What would you get if a DC-4 made love to a Boeing 747-100 Freighter and they had a child? You would get one interesting looking Aviation Traders Carvair that’s what.
Actually the birth of the Carvair came more from an abundance of left over DC-4’s and a need to replace aging Bristol 170 Freighters used in car ferrying services. They weren’t just getting older, but cars were getting bigger and a larger a aircraft was needed to keep the car ferrying business profitable.
Car ferrying service was popular between England and the rest of Europe. An aircraft was needed that was able to reliably cross the channel while holding enough cars and passengers to be profitable. In the late 1950’s airlines started replacing prop aircraft, like the DC-4, with jet powered Boeing 707s and DC-8s.
To convert the old DC-4s wasn’t too difficult and was relatively inexpensive. They would take the cockpit, raise it and create an upperdeck. Unlike the Bristol 170s which only held three cars and 20 passengers, the Carvairs were able to carry five cars with 25 passengers.
The first Carvair flew on June 21, 1961 and 21 of the aircraft were built. Eight of those aircraft ended up crashing out of their lifetime in different parts of the world. One of the Carvairs, N89FA is based in the US and according to FlightAware she last flew in January 2010.
More good stuff to check out:
* Photos of Aviation Traders Carvair on Airliners.net
* Google maps shows a crashed Carvair in Alaska

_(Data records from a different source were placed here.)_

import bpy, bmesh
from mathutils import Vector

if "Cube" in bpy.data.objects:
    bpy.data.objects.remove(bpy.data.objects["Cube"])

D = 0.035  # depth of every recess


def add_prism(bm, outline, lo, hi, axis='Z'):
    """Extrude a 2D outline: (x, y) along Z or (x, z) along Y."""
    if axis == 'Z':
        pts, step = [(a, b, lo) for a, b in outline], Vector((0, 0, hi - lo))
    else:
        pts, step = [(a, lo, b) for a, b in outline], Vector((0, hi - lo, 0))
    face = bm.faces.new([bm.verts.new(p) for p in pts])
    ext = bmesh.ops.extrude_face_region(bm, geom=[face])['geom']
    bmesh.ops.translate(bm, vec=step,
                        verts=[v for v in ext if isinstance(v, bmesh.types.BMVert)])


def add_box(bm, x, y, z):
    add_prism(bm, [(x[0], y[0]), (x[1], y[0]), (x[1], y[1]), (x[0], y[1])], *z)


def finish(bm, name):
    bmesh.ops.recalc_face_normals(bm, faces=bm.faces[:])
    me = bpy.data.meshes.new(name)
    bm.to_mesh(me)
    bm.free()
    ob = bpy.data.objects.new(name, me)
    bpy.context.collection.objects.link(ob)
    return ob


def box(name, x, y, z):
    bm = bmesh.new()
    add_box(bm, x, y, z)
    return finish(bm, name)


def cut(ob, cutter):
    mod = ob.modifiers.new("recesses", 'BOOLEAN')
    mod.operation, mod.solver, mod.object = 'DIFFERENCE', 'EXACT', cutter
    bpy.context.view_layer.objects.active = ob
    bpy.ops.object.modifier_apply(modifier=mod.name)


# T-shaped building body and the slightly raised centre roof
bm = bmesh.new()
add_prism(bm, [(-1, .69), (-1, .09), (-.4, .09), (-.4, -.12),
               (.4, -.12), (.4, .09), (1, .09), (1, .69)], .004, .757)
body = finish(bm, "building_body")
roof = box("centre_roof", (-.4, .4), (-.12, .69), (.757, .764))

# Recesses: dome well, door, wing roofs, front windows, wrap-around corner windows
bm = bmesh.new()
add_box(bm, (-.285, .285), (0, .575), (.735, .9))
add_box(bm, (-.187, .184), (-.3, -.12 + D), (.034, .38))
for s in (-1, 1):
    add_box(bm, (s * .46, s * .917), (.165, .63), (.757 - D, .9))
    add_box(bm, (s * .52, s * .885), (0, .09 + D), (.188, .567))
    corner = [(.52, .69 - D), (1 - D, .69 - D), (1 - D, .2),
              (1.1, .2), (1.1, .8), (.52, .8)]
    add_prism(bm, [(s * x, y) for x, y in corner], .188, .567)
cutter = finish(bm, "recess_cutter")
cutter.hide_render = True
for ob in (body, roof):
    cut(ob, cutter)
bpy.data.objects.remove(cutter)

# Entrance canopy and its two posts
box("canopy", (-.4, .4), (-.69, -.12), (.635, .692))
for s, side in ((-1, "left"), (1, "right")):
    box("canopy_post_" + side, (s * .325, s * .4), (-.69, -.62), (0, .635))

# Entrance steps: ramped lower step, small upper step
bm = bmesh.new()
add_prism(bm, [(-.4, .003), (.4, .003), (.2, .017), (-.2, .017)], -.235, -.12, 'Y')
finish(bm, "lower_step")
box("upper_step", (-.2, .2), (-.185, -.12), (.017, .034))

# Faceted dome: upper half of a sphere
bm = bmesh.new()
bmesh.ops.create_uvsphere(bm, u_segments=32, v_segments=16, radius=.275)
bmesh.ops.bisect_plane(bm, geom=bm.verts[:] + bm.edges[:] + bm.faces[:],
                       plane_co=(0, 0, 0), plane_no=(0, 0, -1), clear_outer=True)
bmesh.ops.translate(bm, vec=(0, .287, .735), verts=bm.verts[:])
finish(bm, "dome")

* Great website about the Carvair
* Old advertisements on the Carvair’s service
* Video of Carvair